When VIDEOJS_NO_DYNAMIC_STYLE is set, Player#width() and Player#height() will apply any width and height that is set directly to the <video> element (or whichever element the current tech uses).


Video.js ships with a number of icons built into the skin via an icon font.

You can view all of the icons available in the default skin by renaming sandbox/icons.html.example to sandbox/icons.html, building Video.js with npm run build, and opening sandbox/icons.html in your browser of choice.

Creating a Skin

The recommended process for creating a skin is to override the styles provided by the default skin. In this way, you don't need to start from scratch.

Add a Custom Class to the Player

The most convenient way to create a hook in the player for your skin is to add a class to it. You can do this by adding a class to the initial <video> element:

<video class="vjs-matrix video-js">...</video>

Or via JavaScript:

var player = videojs('my-player');


Note: The vjs- prefix is a convention for all classes that are contained in a Video.js player.

Customize Styles

The first step in overriding default styles with custom ones is to determine which selectors and properties need overriding. As an example, let's say we don't like the default color of controls (white) and we want to change them to a bright green (say, #00ff00).

To do this, we'll use your browser's developer tools to inspect the player and figure out which selectors we need to use to adjust those styles - and we'll add our custom .vjs-matrix selector to ensure our final selectors are specific enough to override the default skin.

In this case, we'll need the following:

/* Change all text and icon colors in the player. */ {
  color: #00ff00;

/* Change the border of the big play button. */
.vjs-matrix .vjs-big-play-button {
  border-color: #00ff00;

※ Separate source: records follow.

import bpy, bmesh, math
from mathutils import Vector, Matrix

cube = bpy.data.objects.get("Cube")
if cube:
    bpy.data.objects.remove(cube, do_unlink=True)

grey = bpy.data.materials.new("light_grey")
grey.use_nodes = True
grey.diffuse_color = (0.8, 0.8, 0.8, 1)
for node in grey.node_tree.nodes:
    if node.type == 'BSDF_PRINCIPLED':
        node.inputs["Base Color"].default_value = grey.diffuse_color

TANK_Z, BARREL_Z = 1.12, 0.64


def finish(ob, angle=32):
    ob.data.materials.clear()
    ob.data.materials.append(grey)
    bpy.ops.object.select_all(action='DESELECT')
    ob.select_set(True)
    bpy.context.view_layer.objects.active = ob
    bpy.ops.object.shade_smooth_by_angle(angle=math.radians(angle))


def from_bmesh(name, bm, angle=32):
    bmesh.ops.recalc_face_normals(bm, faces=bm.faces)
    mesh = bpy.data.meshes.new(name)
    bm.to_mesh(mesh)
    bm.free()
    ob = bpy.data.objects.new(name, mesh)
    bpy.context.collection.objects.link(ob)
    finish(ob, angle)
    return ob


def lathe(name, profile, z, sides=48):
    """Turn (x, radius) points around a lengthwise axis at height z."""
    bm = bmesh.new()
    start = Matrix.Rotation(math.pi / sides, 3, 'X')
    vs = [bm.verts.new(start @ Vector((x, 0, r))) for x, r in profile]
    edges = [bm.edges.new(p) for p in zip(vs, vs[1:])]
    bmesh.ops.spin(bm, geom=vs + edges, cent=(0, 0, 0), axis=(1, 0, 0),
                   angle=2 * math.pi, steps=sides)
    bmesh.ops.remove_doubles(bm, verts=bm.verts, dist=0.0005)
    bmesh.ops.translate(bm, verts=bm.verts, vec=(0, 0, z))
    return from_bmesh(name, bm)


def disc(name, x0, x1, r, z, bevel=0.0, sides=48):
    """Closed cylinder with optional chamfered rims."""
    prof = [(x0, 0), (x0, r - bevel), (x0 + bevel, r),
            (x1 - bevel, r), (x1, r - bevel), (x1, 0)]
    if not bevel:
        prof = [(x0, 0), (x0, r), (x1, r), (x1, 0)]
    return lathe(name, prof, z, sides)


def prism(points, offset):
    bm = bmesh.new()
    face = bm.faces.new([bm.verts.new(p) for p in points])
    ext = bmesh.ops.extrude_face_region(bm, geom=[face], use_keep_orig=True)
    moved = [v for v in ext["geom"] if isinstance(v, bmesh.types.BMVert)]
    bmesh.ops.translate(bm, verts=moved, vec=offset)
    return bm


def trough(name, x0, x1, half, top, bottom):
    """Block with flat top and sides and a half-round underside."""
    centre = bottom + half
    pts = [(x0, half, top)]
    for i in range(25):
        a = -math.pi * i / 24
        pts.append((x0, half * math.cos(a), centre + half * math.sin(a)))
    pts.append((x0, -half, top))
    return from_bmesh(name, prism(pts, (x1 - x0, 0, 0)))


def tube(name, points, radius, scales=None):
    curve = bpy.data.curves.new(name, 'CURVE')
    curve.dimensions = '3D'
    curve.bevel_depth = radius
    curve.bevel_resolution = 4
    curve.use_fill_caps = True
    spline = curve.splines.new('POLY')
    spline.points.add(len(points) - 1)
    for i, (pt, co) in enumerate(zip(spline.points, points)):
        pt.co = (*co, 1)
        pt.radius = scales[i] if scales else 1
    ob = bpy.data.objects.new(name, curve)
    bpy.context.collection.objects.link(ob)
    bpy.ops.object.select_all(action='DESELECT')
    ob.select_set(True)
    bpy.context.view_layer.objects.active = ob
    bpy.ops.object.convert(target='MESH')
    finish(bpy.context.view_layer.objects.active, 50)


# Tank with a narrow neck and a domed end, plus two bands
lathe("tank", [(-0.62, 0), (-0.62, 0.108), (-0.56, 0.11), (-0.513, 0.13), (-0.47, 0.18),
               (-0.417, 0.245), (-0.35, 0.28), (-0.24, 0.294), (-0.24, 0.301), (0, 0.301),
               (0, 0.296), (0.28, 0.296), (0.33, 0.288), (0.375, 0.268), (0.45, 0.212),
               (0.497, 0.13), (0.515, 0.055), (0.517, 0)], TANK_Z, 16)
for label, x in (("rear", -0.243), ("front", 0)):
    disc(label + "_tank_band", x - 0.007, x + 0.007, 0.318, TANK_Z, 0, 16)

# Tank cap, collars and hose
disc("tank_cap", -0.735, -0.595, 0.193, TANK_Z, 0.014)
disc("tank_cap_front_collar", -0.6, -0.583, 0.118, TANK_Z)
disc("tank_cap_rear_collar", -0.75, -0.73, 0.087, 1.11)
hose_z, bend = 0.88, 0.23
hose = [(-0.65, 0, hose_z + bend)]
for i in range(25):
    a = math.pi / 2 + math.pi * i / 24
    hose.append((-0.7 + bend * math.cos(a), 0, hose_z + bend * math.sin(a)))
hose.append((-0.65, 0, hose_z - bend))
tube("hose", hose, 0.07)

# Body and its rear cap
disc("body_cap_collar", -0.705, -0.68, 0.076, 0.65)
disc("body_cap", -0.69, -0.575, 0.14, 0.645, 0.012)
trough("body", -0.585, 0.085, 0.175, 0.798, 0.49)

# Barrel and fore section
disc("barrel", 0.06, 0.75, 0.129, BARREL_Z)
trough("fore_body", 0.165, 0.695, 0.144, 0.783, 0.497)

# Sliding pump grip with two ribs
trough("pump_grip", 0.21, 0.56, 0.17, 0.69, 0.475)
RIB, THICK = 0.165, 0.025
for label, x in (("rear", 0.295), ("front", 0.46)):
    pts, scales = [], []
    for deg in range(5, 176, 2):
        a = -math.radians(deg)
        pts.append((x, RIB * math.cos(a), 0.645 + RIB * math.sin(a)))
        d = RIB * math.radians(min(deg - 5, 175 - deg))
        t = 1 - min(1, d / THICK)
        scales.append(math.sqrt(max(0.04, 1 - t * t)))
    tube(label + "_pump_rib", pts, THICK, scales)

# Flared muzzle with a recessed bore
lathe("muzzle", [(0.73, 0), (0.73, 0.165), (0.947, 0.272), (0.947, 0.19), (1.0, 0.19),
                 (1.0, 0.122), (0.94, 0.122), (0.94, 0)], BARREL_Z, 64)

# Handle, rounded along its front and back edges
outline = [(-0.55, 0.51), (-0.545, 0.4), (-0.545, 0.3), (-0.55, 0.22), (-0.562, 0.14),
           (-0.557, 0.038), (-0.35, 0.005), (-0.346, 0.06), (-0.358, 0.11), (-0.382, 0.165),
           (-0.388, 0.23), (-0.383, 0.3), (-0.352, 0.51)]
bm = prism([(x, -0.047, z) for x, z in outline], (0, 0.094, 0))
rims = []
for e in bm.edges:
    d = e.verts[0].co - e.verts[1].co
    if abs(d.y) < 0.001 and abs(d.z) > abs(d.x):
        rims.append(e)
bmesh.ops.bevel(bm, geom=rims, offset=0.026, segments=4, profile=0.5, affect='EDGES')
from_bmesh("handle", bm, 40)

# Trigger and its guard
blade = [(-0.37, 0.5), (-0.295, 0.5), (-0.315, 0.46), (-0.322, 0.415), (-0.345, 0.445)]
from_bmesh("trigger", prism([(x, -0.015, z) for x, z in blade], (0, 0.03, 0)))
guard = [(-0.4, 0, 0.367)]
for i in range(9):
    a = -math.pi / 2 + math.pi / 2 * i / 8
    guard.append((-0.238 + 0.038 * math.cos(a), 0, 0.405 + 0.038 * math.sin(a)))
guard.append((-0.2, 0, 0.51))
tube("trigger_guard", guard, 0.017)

/* Change the color of various "bars". */
.vjs-matrix .vjs-volume-level,
.vjs-matrix .vjs-play-progress,
.vjs-matrix .vjs-slider-bar {
  background: #00ff00;

Finally, we can save that as a videojs-matrix.css file and include it after the Video.js CSS:

<link rel="stylesheet" type="text/css" href="path/to/video-js.min.css">
<link rel="stylesheet" type="text/css" href="path/to/videojs-matrix.css">

If you create a skin you're particularly proud of, you can share it by adding a link on the Skins wiki page. One way to create shareable skins is by forking this example on CodePen.